- **Recorded data**:
※

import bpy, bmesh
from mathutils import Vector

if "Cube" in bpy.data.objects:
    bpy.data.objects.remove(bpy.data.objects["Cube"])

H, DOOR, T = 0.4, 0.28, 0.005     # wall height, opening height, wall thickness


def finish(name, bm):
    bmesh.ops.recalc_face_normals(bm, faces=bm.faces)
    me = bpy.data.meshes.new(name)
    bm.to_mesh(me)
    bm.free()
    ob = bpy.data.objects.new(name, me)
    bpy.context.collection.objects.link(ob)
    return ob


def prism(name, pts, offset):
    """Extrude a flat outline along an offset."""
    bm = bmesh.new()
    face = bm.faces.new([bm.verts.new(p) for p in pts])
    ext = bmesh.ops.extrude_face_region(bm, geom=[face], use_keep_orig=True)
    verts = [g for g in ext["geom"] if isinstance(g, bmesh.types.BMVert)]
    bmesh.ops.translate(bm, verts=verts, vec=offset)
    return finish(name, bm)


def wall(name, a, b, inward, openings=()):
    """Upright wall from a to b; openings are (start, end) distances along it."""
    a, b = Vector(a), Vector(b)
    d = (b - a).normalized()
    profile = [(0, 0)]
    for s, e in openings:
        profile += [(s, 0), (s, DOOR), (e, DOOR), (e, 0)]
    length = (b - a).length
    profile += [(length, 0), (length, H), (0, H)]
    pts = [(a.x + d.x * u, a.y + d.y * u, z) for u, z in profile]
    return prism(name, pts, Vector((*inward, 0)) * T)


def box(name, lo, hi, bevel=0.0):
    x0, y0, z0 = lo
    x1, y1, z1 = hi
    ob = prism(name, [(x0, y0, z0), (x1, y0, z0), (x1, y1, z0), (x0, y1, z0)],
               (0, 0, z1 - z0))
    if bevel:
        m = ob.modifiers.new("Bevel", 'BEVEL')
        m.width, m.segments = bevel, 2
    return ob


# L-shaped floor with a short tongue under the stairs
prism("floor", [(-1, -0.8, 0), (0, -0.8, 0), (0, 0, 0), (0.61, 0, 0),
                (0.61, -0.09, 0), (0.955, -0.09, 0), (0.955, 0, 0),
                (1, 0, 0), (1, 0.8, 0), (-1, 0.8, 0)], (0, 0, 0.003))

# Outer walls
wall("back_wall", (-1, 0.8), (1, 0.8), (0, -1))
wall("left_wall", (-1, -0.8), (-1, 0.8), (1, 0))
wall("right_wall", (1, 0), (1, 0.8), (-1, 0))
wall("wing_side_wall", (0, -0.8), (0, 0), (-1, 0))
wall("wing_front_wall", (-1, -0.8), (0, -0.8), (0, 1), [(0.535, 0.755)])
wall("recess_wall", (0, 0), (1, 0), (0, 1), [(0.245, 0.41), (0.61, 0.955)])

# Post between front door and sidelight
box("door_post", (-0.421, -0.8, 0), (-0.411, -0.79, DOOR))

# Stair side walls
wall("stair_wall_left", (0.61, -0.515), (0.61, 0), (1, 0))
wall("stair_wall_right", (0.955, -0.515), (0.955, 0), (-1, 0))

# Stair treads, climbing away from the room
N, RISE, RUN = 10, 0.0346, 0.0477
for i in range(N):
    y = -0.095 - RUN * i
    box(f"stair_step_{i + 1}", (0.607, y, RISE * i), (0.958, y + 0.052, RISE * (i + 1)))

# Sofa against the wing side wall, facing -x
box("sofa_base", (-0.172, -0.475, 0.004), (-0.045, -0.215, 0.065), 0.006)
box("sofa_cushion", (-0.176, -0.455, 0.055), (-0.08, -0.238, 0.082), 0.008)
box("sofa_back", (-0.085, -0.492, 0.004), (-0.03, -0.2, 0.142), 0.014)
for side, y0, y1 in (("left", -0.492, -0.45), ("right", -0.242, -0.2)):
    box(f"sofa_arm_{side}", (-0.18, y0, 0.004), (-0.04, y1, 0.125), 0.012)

※

- **REQUIRED WORK**:
All lines above from the one holding "-0.8), (0, 0), (-1, 0))" to the one holding "-0.215, 0.065), 0.006)", inclusive, are to be copied exactly; no other line is wanted.

- **ANSWER TO THIS EXERCISE**:
wall("wing_side_wall", (0, -0.8), (0, 0), (-1, 0))
wall("wing_front_wall", (-1, -0.8), (0, -0.8), (0, 1), [(0.535, 0.755)])
wall("recess_wall", (0, 0), (1, 0), (0, 1), [(0.245, 0.41), (0.61, 0.955)])

# Post between front door and sidelight
box("door_post", (-0.421, -0.8, 0), (-0.411, -0.79, DOOR))

# Stair side walls
wall("stair_wall_left", (0.61, -0.515), (0.61, 0), (1, 0))
wall("stair_wall_right", (0.955, -0.515), (0.955, 0), (-1, 0))

# Stair treads, climbing away from the room
N, RISE, RUN = 10, 0.0346, 0.0477
for i in range(N):
    y = -0.095 - RUN * i
    box(f"stair_step_{i + 1}", (0.607, y, RISE * i), (0.958, y + 0.052, RISE * (i + 1)))

# Sofa against the wing side wall, facing -x
box("sofa_base", (-0.172, -0.475, 0.004), (-0.045, -0.215, 0.065), 0.006)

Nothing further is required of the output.